  • This software needs 24 GB of RAM in Production.
  • We use Chrome. Chrome and Safari use the same rendering engine. Web apps that work on Safari will work on Chrome. So the browser will not be a roadblock.
  • And so on …

Not an exercise in solution design

They wanted someone that knew the machines well. They wanted someone that was familiar with the ecosystem of machines; current, and future.

They did not want someone that was well-versed in the art and practice of designing solutions. Sadly for me, there lay the sweet end of architecture.

Architecture I believe, architects not so much

So I am part of the Enterprise Architecture group now.  That makes me laugh.  In my admittedly narrow experience, architects have never seemed relevant to my responsibilities.   That is part of why I took the job.  See if I could figure out what this is all about.
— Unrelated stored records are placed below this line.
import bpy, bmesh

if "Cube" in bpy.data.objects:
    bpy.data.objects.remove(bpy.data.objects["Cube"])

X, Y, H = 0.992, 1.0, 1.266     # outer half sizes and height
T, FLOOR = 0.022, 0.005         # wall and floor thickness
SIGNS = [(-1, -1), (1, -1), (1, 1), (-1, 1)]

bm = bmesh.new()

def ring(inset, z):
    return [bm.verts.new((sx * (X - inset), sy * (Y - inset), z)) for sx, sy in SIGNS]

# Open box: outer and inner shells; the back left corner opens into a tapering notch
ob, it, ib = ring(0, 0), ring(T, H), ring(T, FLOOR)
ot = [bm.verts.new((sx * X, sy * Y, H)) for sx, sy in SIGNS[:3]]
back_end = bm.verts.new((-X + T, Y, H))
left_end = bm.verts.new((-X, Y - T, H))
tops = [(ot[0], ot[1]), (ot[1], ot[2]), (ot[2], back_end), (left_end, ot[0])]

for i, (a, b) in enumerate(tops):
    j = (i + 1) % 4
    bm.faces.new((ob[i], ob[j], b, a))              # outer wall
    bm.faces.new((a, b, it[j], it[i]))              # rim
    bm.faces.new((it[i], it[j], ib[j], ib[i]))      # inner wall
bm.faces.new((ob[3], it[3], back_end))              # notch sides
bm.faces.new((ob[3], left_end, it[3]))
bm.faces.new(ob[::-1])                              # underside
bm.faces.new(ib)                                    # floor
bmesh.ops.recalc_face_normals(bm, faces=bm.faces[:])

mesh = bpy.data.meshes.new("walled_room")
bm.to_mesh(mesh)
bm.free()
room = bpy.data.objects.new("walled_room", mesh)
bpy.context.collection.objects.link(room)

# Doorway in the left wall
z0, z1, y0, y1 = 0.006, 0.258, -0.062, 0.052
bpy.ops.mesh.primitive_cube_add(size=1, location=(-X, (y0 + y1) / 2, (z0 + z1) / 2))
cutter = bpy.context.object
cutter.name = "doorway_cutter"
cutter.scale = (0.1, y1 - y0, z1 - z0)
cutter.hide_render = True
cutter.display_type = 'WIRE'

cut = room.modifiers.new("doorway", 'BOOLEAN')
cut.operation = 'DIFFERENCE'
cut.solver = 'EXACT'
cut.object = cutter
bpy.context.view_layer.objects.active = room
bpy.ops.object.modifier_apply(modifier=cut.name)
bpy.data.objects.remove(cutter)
I have come to think of myself as an engineer.  I build things that people use.   Point me to a business problem.   I can find my way from the problem to a solution, soup to nuts.  Part of this work is architecture, the decisions that are expensive to change.   The work also includes business analysis, and solution design (tech-agnostic, and tech-centric).  Then there is construction of the solution – coding, and testing.  Last but not least, deploy the solution, and support it.  Drive this whole ship forward with agility.

On a day to day basis, my job is to do whatever needs done to get work out the door.  Every day finds me doing this, that, or all the work mentioned above.


I have been a working software engineer in several different environments.   The architects that I have come across in that journey have been of little help.

  • Have architects had knowledge that I did not? Not that I ever saw.  Anything they told me, I could pick up off the internet in a couple of hours.  Often, a little due diligence on my part would reveal the weakness in their choices.
  • Had the architects created solutions, which I could use, as is, to do my work?  In my personal experience, no. Many of them considered themselves above what they called, ‘development‘.
  • Did the architects have skills that I could borrow?  Could I say, look, I have a problem, can you solve it for me, or can you teach me to solve it?  This never happened either.

So, why take the job

There has to be more to being an architect than I have seen.  If that is true, I would like to find out what I have missed.

Architects seem to have more access to both business and executive IT management.  It would be useful to see the world from their point of view.

An engineer solves business problems.   The architect role gets me closer to the essential business.  Engineering starts there.  Now, fewer people will  be surprised when I ask, wait, what business purpose does this serve; why must we do this.

In any event, the die is cast.  Let’s see how it rolls.